In a career that spanned nearly six decades, beloved filmmaker Akira Kurosawa made thirty films — including Seven Samurai, Rashomon, Yojimbo — that captivated the audience, transcended language barriers, and changed the way we think about visual storytelling and the medium of movies. This year, this week marks what would have been his 108th birthday, but though he has been gone for almost a quarter-century now, his legacy lives on through his many masterful works. In honor of this incredibly influential auteur (a cinematic sensei, if you will) and his annual solar return, we’ve gone back into the Fandor archives to curate a collection of our very finest Kurosawa content for your viewing pleasure. Watch, and we guarantee you’ll either discover a new favorite filmmaker or learn something new about an old favorite.

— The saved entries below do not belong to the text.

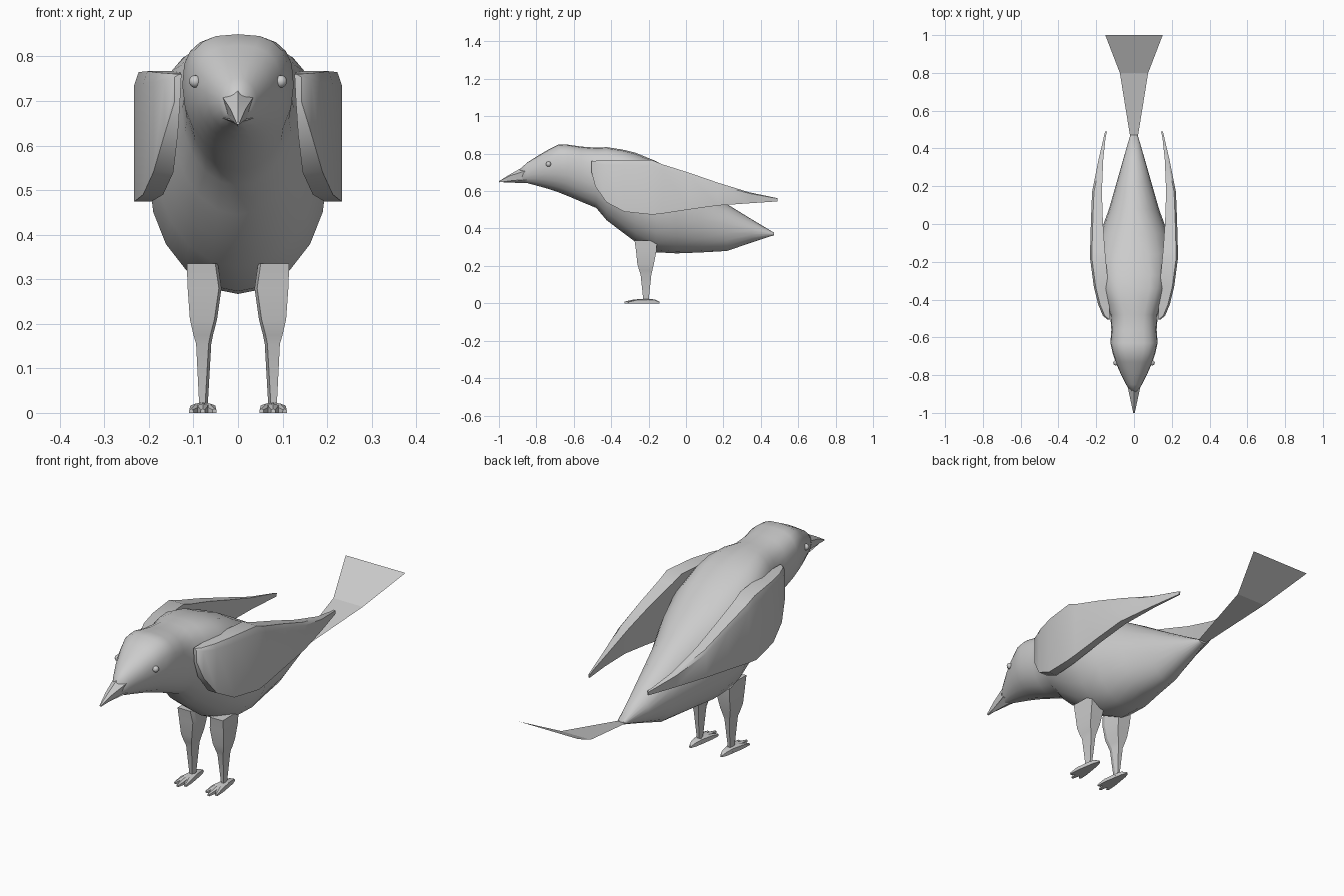
import bpy, bmesh, math
from mathutils import Vector

grey = bpy.data.materials.new("plain grey")
grey.diffuse_color = (0.6, 0.6, 0.6, 1)


def finish(name, bm, angle=35, mirror=False, fix=True):
    if fix:
        bmesh.ops.recalc_face_normals(bm, faces=bm.faces)
    me = bpy.data.meshes.new(name)
    bm.to_mesh(me)
    bm.free()
    me.materials.append(grey)
    ob = bpy.data.objects.new(name, me)
    bpy.context.collection.objects.link(ob)
    if mirror:
        m = ob.modifiers.new("mirror", 'MIRROR')
        m.use_mirror_merge = False
    if angle:
        bpy.ops.object.select_all(action='DESELECT')
        ob.select_set(True)
        bpy.context.view_layer.objects.active = ob
        bpy.ops.object.shade_smooth_by_angle(angle=math.radians(angle))
    return ob


def loft(bm, rings):
    """Skin a list of equal closed point rings and cap both ends."""
    vs = [[bm.verts.new(p) for p in r] for r in rings]
    n = len(vs[0])
    for a, b in zip(vs, vs[1:]):
        for i in range(n):
            j = (i + 1) % n
            bm.faces.new((a[i], a[j], b[j], b[i]))
    bm.faces.new(vs[0])
    bm.faces.new(vs[-1][::-1])


def spow(v, p):
    return math.copysign(abs(v) ** p, v)


# Body and head: y, top, widest height, bottom, half width, squareness of the upper half
sections = [
    (-0.89, 0.715, 0.685, 0.65, 0.016, 1), (-0.85, 0.752, 0.70, 0.643, 0.042, 1),
    (-0.79, 0.79, 0.72, 0.627, 0.072, .9), (-0.73, 0.825, 0.73, 0.61, 0.098, .8),
    (-0.68, 0.85, 0.735, 0.593, 0.114, .72), (-0.63, 0.848, 0.735, 0.573, 0.125, .72),
    (-0.56, 0.838, 0.71, 0.543, 0.12, .75), (-0.48, 0.832, 0.68, 0.51, 0.126, .75),
    (-0.425, 0.835, 0.66, 0.445, 0.148, .7), (-0.34, 0.822, 0.62, 0.38, 0.172, .62),
    (-0.27, 0.805, 0.58, 0.328, 0.188, .68), (-0.16, 0.76, 0.53, 0.273, 0.20, .8),
    (-0.05, 0.697, 0.49, 0.267, 0.18, .9), (0.08, 0.62, 0.45, 0.272, 0.132, 1),
    (0.22, 0.53, 0.42, 0.28, 0.092, 1), (0.35, 0.45, 0.39, 0.325, 0.055, 1),
    (0.47, 0.378, 0.371, 0.364, 0.02, 1)]
bm = bmesh.new()
rings = []
for y, top, mid, bot, w, p in sections:
    ring = []
    for i in range(20):
        t = math.tau * i / 20
        up = math.sin(t) > 1e-6
        q = p if up else 1
        h = top - mid if up else mid - bot
        ring.append((w * spow(math.cos(t), q), y, mid + h * spow(math.sin(t), q)))
    rings.append(ring)
loft(bm, rings)
finish("body", bm, 60)

# Beak: two tapering mandibles
bm = bmesh.new()
loft(bm, [[(-.022, -.86, .662), (.022, -.86, .662), (.034, -.86, .708), (0, -.86, .735), (-.034, -.86, .708)],
          [(-.012, -.94, .655), (.012, -.94, .655), (.017, -.94, .682), (0, -.94, .69), (-.017, -.94, .682)],
          [(-.003, -1, .647), (.003, -1, .647), (.004, -1, .652), (0, -1, .653), (-.004, -1, .652)]])
finish("upper_beak", bm, 25)
bm = bmesh.new()
loft(bm, [[(-.036, -.85, .662), (0, -.85, .643), (.036, -.85, .662)],
          [(-.003, -.975, .652), (0, -.975, .646), (.003, -.975, .652)]])
finish("lower_beak", bm, 25)

# Eyes
bm = bmesh.new()
bmesh.ops.create_uvsphere(bm, u_segments=12, v_segments=8, radius=0.014)
bmesh.ops.translate(bm, verts=bm.verts, vec=(0.096, -0.735, 0.744))
finish("eyes", bm, 60, mirror=True)

# Wings: y, top, bottom, outer x, inner x at top, inner x at bottom
wing = [(-.505, .76, .70, .142, .127, .13), (-.485, .762, .625, .165, .128, .135),
        (-.425, .764, .54, .19, .13, .145), (-.33, .767, .49, .213, .135, .168),
        (-.18, .765, .474, .233, .15, .195), (-.126, .743, .48, .232, .155, .197),
        (.02, .697, .502, .228, .165, .195), (.17, .645, .523, .222, .17, .19),
        (.34, .593, .535, .188, .163, .172), (.49, .562, .545, .153, .147, .147)]
bm = bmesh.new()
loft(bm, [[(o - .01, y, t), (o, y, t - .1 * (t - b)), (o, y, b), (ib, y, b), (it, y, t)]
          for y, t, b, o, it, ib in wing])
finish("wings", bm, 35, mirror=True)

# Tail: an upswept fan without thickness
bm = bmesh.new()
rows = [(.46, .02, .371), (.80, .075, .438), (1.0, .152, .538)]
vs = [[bm.verts.new((s * w, y, z)) for s in (-1, 1)] for y, w, z in rows]
for a, b in zip(vs, vs[1:]):
    bm.faces.new((a[0], a[1], b[1], b[0]))
finish("tail", bm, 0, fix=False)

# Legs: z, x range, y range
leg = [(.335, .045, .115, -.275, -.155), (.28, .037, .113, -.267, -.158),
       (.21, .047, .108, -.26, -.172), (.175, .056, .100, -.25, -.18),
       (.155, .060, .094, -.243, -.185), (.015, .068, .087, -.228, -.20)]
bm = bmesh.new()
loft(bm, [[(x0, y0 + .02, z), (x0 + .006, y0, z), (x1, y0, z),
           (x1 - .003, y1, z), (x0 + .006, y1, z)] for z, x0, x1, y0, y1 in leg])
finish("legs", bm, 20, mirror=True)

# Feet: three front toes and one back toe
bm = bmesh.new()
for tip in [(.053, -.308), (.079, -.328), (.105, -.308), (.079, -.143)]:
    start = Vector((.079, -.205, 0))
    end = Vector((tip[0], tip[1], 0))
    side = (end - start).normalized().cross(Vector((0, 0, 1)))
    r = []
    for f, w, h in [(0, .02, .024), (.6, .014, .021), (1, .005, .009)]:
        c = start.lerp(end, f)
        r.append([c - side * w, c + side * w, c + side * w * .9 + Vector((0, 0, h * .8)),
                  c + Vector((0, 0, h)), c - side * w * .9 + Vector((0, 0, h * .8))])
    loft(bm, r)
finish("feet", bm, 30, mirror=True)
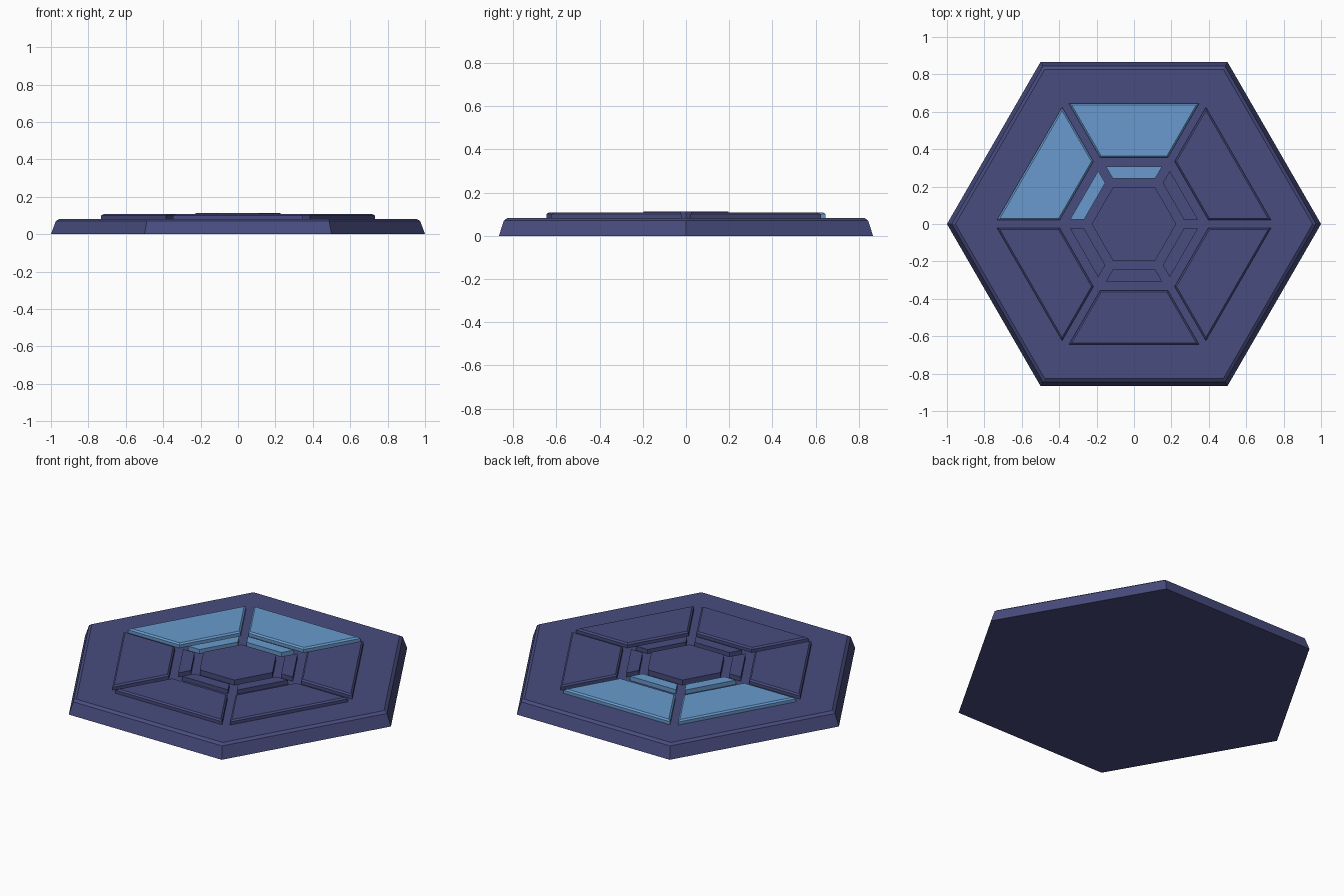
import bpy, bmesh, math
from mathutils import Matrix, Vector

if "Cube" in bpy.data.objects:
    bpy.data.objects.remove(bpy.data.objects["Cube"])

def material(name, rgb):
    m = bpy.data.materials.new(name)
    lin = [c / 12.92 if c <= 0.04045 else ((c + 0.055) / 1.055) ** 2.4
           for c in (v / 255 for v in rgb)]
    m.diffuse_color = (*lin, 1)
    m.use_nodes = True
    m.node_tree.nodes["Principled BSDF"].inputs["Base Color"].default_value = m.diffuse_color
    return m

INDIGO = material("dark indigo", (72, 76, 126))
BLUE = material("lit blue", (104, 154, 205))

def stack(name, rings, mat, rot=0.0):
    """Solid skinned through rings of matching points, bottom to top."""
    bm = bmesh.new()
    turn = Matrix.Rotation(rot, 3, 'Z')
    loops = [[bm.verts.new(turn @ Vector(p)) for p in r] for r in rings]
    n = len(loops[0])
    for a, b in zip(loops, loops[1:]):
        for i in range(n):
            j = (i + 1) % n
            bm.faces.new((a[i], a[j], b[j], b[i]))
    bm.faces.new(loops[0][::-1])
    bm.faces.new(loops[-1])
    bmesh.ops.recalc_face_normals(bm, faces=bm.faces)
    me = bpy.data.meshes.new(name)
    bm.to_mesh(me)
    bm.free()
    me.materials.append(mat)
    ob = bpy.data.objects.new(name, me)
    bpy.context.collection.objects.link(ob)
    return ob

def hexagon(r, z):
    return [(r * math.cos(k * math.pi / 3), r * math.sin(k * math.pi / 3), z)
            for k in range(6)]

def wedge(y0, y1, gap, inset, z):
    """Trapezoid in a 60 degree sector facing +y, shrunk evenly by inset."""
    y0, y1 = y0 + inset, y1 - inset
    half = lambda y: y * math.tan(math.pi / 6) - gap - inset / math.cos(math.pi / 6)
    return [(-half(y0), y0, z), (half(y0), y0, z),
            (half(y1), y1, z), (-half(y1), y1, z)]

# chamfered base plate
stack("base_plate", [hexagon(1, 0), hexagon(0.974, 0.07), hexagon(0.955, 0.082)], INDIGO)

# raised centre
stack("centre_hexagon", [hexagon(0.226, 0.075), hexagon(0.226, 0.112)], INDIGO)

# six large panels and six small inner panels; two neighbours are lit
for k in range(6):
    mat = BLUE if k in (0, 1) else INDIGO
    rot = k * math.pi / 3
    stack(f"outer_panel_{k}", [wedge(0.355, 0.645, 0.024, 0, 0.075),
                               wedge(0.355, 0.645, 0.024, 0, 0.1),
                               wedge(0.355, 0.645, 0.024, 0.009, 0.108)], mat, rot)
    stack(f"inner_panel_{k}", [wedge(0.243, 0.308, 0.027, 0, 0.075),
                               wedge(0.243, 0.308, 0.027, 0, 0.107)], mat, rot)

From Seven Samurai to Fury Road
There’s a reason that Seven Samurai remains Kurosawa’s most well-known and well-loved work: Its influence reaches far and wide, and can be seen in everything from The Magnificent Seven and yes, Fury Road to… well, just watch this video, and you’ll realize just how embedded in our consciousness— consciously or unconsciously — Kurosawa’s masterpiece actually is.
Watch this video in the player at top of this post.
Trained as a painter, Kurosawa brought a meticulous and expressive sense of color to his later films like no other director before…or since. This video provides a breathtaking primer to the hues of his oeuvre!
Watch the video “Kurosawa Color”.
Way back in 1993, two of the world’s most recognized and celebrated cinematic visionaries sat down for a lively conversation at the base of Mt. Fuji. What happened next is one delightful slice of obscure movie history! Here are the highlights from their wide-ranging and fascinating exchange.
Watch the video “When Miyazaki Met Kurosawa”.
The Star Wars franchise owes a whole lot to the work of Akira Kurosawa! No matter if the director is George Lucas, J.J. Abrams, or Rian Johnson, you can find bits and pieces of homages to his storytelling styles in many of those movies set in a galaxy far, far away. This article reveals remnants of Kurosawa’s enduring impact on Hollywood, both in The Last Jedi and beyond.